The ulnar head is depressed in an anterior direction (as in depressing a key on a piano).
What is a positive piano key sign?
The piano key sign is positive for a triangular fibrocartilage complex (TFCC) tear or triquetral instability if there is excessive movement in an anterior (palmar) direction or if upon release of the ulna, the bone springs back into its high posterior (dorsal) position.
There may also be discomfort reported during piano key test.
Sensitivity & Specificity
A descriptive study by LaStayo and Howell2 found that the Sensitivity & Specificity of Piano Key sign is:
Distal Radioulnar Joint DRUJ:
The distal radioulnar joint (DRUJ) plays an important role in wrist and forearm function.
The DRUJ is a uniaxial pivot joint that joins the distal radius and ulna and an articular disk.
The articular disk, known as the TFCC, assists in binding the distal radius and is the main stabilizer of the DRUJ.
At its distal end, the radius widens to form a broad concave articular surface.
The articular surface has an ulnar inclination in the frontal plane, which averages 23 degrees, and a anterior (palmar) inclination in the sagittal plane, which averages 11 degrees.
The distal end of the ulna expands slightly laterally into a rounded head and medially into an ulnar styloid process.
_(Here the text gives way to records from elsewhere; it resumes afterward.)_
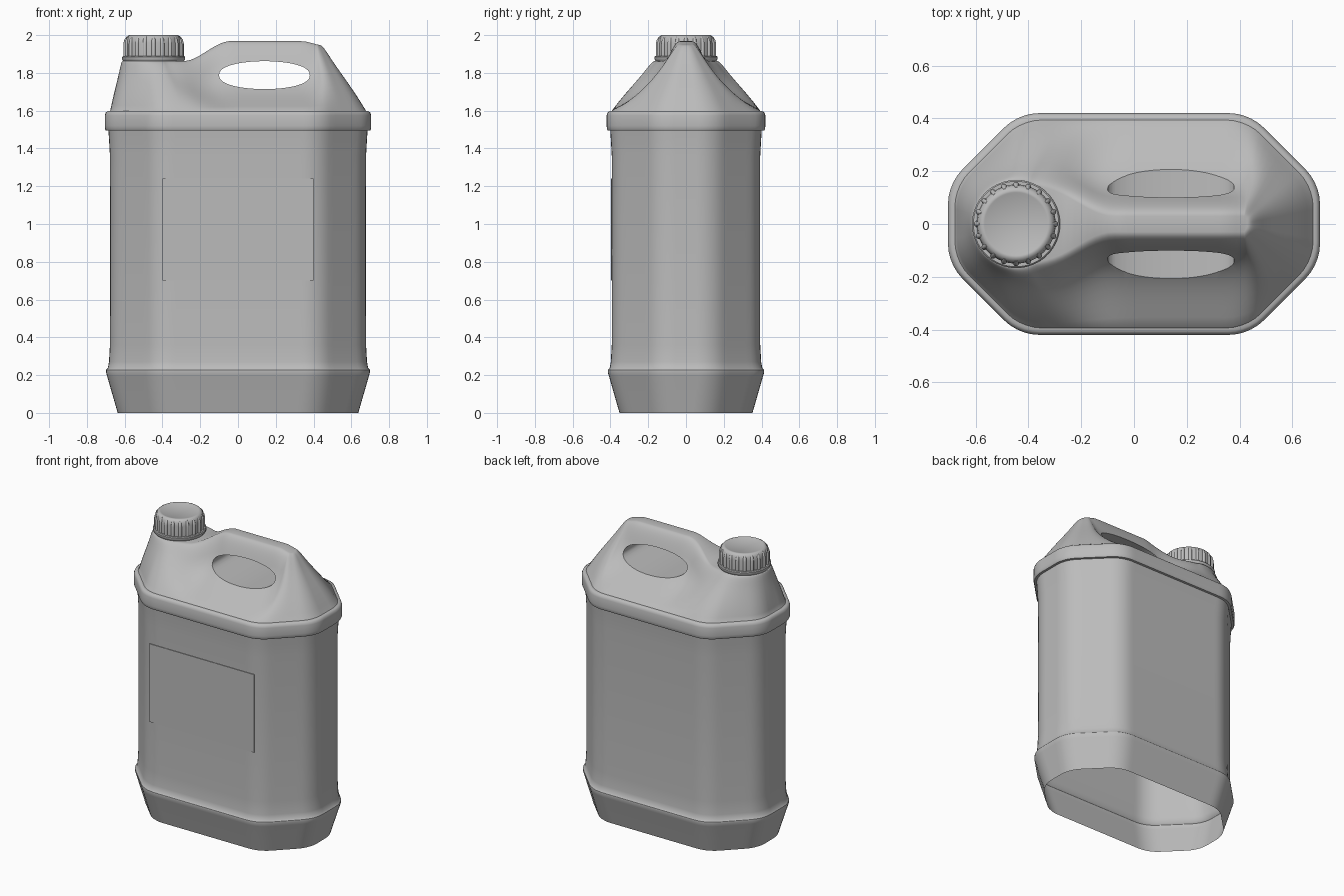
import bpy, bmesh, math
from mathutils import Vector
from mathutils.geometry import interpolate_bezier

if "Cube" in bpy.data.objects:
    bpy.data.objects.remove(bpy.data.objects["Cube"], do_unlink=True)

grey = bpy.data.materials.new("grey_plastic")
grey.use_nodes = True
COLOR = (0.5, 0.5, 0.5, 1)
grey.diffuse_color = COLOR
grey.node_tree.nodes["Principled BSDF"].inputs["Base Color"].default_value = COLOR

NECK_X, NECK_R = -0.447, 0.165


def make_object(name, bm, angle=35):
    bmesh.ops.recalc_face_normals(bm, faces=bm.faces)
    mesh = bpy.data.meshes.new(name)
    bm.to_mesh(mesh)
    bm.free()
    mesh.materials.append(grey)
    obj = bpy.data.objects.new(name, mesh)
    bpy.context.collection.objects.link(obj)
    smooth(obj, angle)
    return obj


def smooth(obj, angle=35):
    bpy.ops.object.select_all(action="DESELECT")
    obj.select_set(True)
    bpy.context.view_layer.objects.active = obj
    bpy.ops.object.shade_smooth_by_angle(angle=math.radians(angle))


def bridge(bm, a, b):
    n = len(a)
    for i in range(n):
        j = (i + 1) % n
        bm.faces.new((a[i], a[j], b[j], b[i]))


def outline(d):
    """Rounded eight-sided outline, moved inward by d; starts at +x."""
    a, b, cut = 0.705 - d, 0.42 - d, 0.268 - 0.586 * d
    corners = [Vector(p) for p in ((a, 0), (a, b - cut), (a - cut, b),
                                   (cut - a, b), (-a, b - cut), (-a, 0))]
    pts, start = [], corners[0]
    for k in range(1, 5):
        c = corners[k]
        enter = c + (corners[k - 1] - c).normalized() * 0.075
        leave = c + (corners[k + 1] - c).normalized() * 0.075
        steps = 32 if k == 3 else 6
        pts += [start.lerp(enter, i / steps) for i in range(steps)]
        pts += interpolate_bezier(enter, enter.lerp(c, 0.6), leave.lerp(c, 0.6), leave, 6)[:-1]
        start = leave
    pts += [start.lerp(corners[5], i / 6) for i in range(7)]
    return [Vector(p[:2]) for p in pts] + [Vector((p[0], -p[1])) for p in pts[-2:0:-1]]


def ease(x, lo, hi):
    t = min(1, max(0, (x - lo) / (hi - lo)))
    return t * t * (3 - 2 * t)


def crest(p):
    """Top rim point of the shoulder above an outline point."""
    side = 1 if p.y >= 0 else -1
    ang = math.atan2(p.y, p.x - NECK_X)
    round_neck = Vector((NECK_X + NECK_R * math.cos(ang), NECK_R * math.sin(ang), 1.862))
    x = -0.36 + (p.x + 0.25) * 1.14 if p.x < 0.43 else 0.415 + (p.x - 0.43) * 0.06
    y = 0.14 - 0.11 * ease(x, -0.36, -0.08)
    y = side * min(y, abs(p.y) * 0.09 + (y - 0.03))
    z = 1.862 + 0.106 * ease(x, -0.29, -0.04) - 0.02 * ease(x, 0.34, 0.44)
    handle = Vector((x, y, z))
    return round_neck.lerp(handle, ease(p.x, -0.34, -0.16))


def profile(first, second):
    curves = [interpolate_bezier(*[Vector(p) for p in seg], 10) for seg in (first, second)]
    return curves[0] + curves[1][1:]


# Jug: wall, rim band and shoulder in one skin
bm = bmesh.new()
wall = [(0.068, 0), (0.045, 0.08), (0.012, 0.195), (0.006, 0.215), (0.007, 0.228),
        (0.016, 0.238), (0.022, 0.27), (0.027, 0.36), (0.028, 0.85), (0.027, 1.36),
        (0.022, 1.45), (0.019, 1.494), (0.005, 1.496), (0.001, 1.504), (0, 1.52),
        (0, 1.575), (0.005, 1.59), (0.014, 1.597), (0.026, 1.598)]
rings = []
for d, z in wall:
    rings.append([bm.verts.new((p.x, p.y, z)) for p in outline(d)])
scoop = profile(((0, 0), (0.3, 0.18), (0.64, 0.3), (0.78, 0.65)),
                ((0.78, 0.65), (0.85, 0.83), (0.92, 1), (1, 1)))
plain = profile(((0, 0), (0.25, 0.3), (0.48, 0.51), (0.7, 0.74)),
                ((0.7, 0.74), (0.86, 0.91), (0.93, 1), (1, 1)))
base = outline(0.029)
for flat, hollow in zip(plain, scoop):
    ring = []
    for p in base:
        top = crest(p)
        w = ease(p.x, -0.32, -0.06) * (1 - ease(p.x, 0.36, 0.55))
        u, v = flat.lerp(hollow, w)[:2]
        ring.append(bm.verts.new((p.x + (top.x - p.x) * u, p.y + (top.y - p.y) * u,
                                  1.602 + (top.z - 1.602) * v)))
    rings.append(ring)
for a, b in zip(rings, rings[1:]):
    bridge(bm, a, b)
top, n = rings[-1], len(rings[-1])
for i in range(n // 2):
    quad = (top[i], top[i + 1], top[(n - i - 1) % n], top[(n - i) % n])
    bm.faces.new(list(dict.fromkeys(quad)))
bm.faces.new(rings[0])
jug = make_object("jug_body", bm)

# Grip opening, cut through the shoulder
bm = bmesh.new()
ends = []
for y in (-0.5, 0.5):
    ends.append([bm.verts.new((0.14 + 0.24 * math.cos(t), y,
                               1.788 + 0.074 * math.copysign(abs(math.sin(t)) ** 0.85, math.sin(t))))
                 for t in [math.tau * i / 64 for i in range(64)]])
    bm.faces.new(ends[-1])
bridge(bm, *ends)
cutter = make_object("grip_cutter", bm)
cut = jug.modifiers.new("grip_opening", "BOOLEAN")
cut.operation, cut.solver, cut.object = "DIFFERENCE", "EXACT", cutter
bpy.context.view_layer.objects.active = jug
bpy.ops.object.modifier_apply(modifier=cut.name)
bpy.data.objects.remove(cutter, do_unlink=True)

# Open underside
bm = bmesh.new()
bm.from_mesh(jug.data)
under = [f for f in bm.faces if max(v.co.z for v in f.verts) < 0.001]
bmesh.ops.delete(bm, geom=under, context="FACES")
bm.to_mesh(jug.data)
bm.free()
smooth(jug)


def lathe(name, points, sides=64):
    bm = bmesh.new()
    loops = [[bm.verts.new((NECK_X + r * math.cos(math.tau * i / sides),
                            r * math.sin(math.tau * i / sides), z)) for i in range(sides)]
             for r, z in points]
    for a, b in zip(loops, loops[1:]):
        bridge(bm, a, b)
    bm.faces.new(loops[0])
    bm.faces.new(loops[-1])
    return make_object(name, bm)


# Neck collar and screw cap
lathe("neck_collar", [(0.155, 1.85), (0.163, 1.866), (0.167, 1.872), (0.167, 1.884), (0.162, 1.889)])
lathe("cap", [(0.15, 1.885), (0.15, 1.96), (0.146, 1.983), (0.138, 1.995),
              (0.128, 2.0), (0.12, 2.0), (0.115, 1.997)])

# Grip ribs around the cap
bm = bmesh.new()
for k in range(20):
    ang = math.tau * k / 20
    loops = []
    for z, r, size in ((1.888, 0.149, 0.011), (1.955, 0.149, 0.011),
                       (1.978, 0.144, 0.010), (1.993, 0.134, 0.007)):
        loop = []
        for i in range(10):
            t = math.tau * i / 10
            out, across = r + size * math.cos(t), size * math.sin(t)
            loop.append(bm.verts.new((NECK_X + out * math.cos(ang) - across * math.sin(ang),
                                      out * math.sin(ang) + across * math.cos(ang), z)))
        loops.append(loop)
    for a, b in zip(loops, loops[1:]):
        bridge(bm, a, b)
    bm.faces.new(loops[0])
    bm.faces.new(loops[-1])
make_object("cap_ribs", bm, 45)

# Blank label panel on the front
bm = bmesh.new()
bmesh.ops.create_cube(bm, size=1)
for v in bm.verts:
    v.co = (v.co.x * 0.8, -0.394 + v.co.y * 0.006, 0.97 + v.co.z * 0.54)
make_object("front_label", bm)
The rounded head of the ulnar head contacts both the ulnar notch of the radius laterally and the TFCC distally.
The ulnar styloid process is approximately one-half inch shorter than the radial styloid process, resulting in more ulnar deviation than radial deviation being available.
The articular capsule, which attaches to the articular margins of the radius and ulna and to the disk enclosing the inferior radioulnar joint, is lax.
Anterior (palmar) and posterior (dorsal) radioulnar ligaments strengthen the capsule anteriorly and posteriorly.
Forearm supination tightens the anterior capsule and pronation tightens the posterior part, adding to the overall stability of the wrist.
The DRUJ functions to transmit the loads from the hand to the forearm.
Triangular Fibrocartilage Complex TFCC:
The TFCC essentially comprises a fibrocartilage disk interposed between the medial proximal row and the distal ulna within the medial aspect of the wrist.
The primary function of the TFCC is to enhance joint congruity and to cushion against compressive forces.
Indeed the TFCC transmits about 20 percent of the axial load from the hand to the forearm.
The broad base of the disk is attached to the medial edge of the ulnar notch of the radius, and its apex is attached to the lateral aspect of the base of the ulnar styloid process. The disk’s anterior and posterior borders are thickened.
A number of ligaments originate from the TFCC and provide support to it. These include:
The ulnolunate ligament.
The ulnar collateral and the radioulnar ligaments.
Other structures that lend support to the TFCC include the following:
The ulnocarpal ligaments.
The sheath of the extensor carpi ulnaris (ECU) tendon, which is the only wrist tendon that broadly connects to the TFCC.
Both the superior and the inferior articular surfaces of the TFCC are smooth and concave. The disk separates the distal ulna from direct contact with the carpals but allows gliding between the carpals, disk, and ulna during forearm pronation and supination.
The TFCC is innervated by branches of the posterior interosseous, ulnar, and posterior (dorsal) sensory ulnar nerves.
Skirven T: Clinical examination of the wrist. J Hand Ther 9:96–107, 1996.
LaStayo P, Howell J: Clinical provocative tests used in evaluating wrist pain: A descriptive study. J Hand Ther 8:10–17, 1995. PMID: 7742888
Ward LD, Ambrose CG, Masson MV, et al: The role of the distal radioulnar ligaments, interosseous membrane, and joint capsule, in distal radioulnar joint stability. J Hand Surg Am 25:341–351, 2000.
Palmer AK, Werner FW: The triangular fibrocartilage complex of the wrist – anatomy and function. J Hand Surg Am 6:153–162, 1981.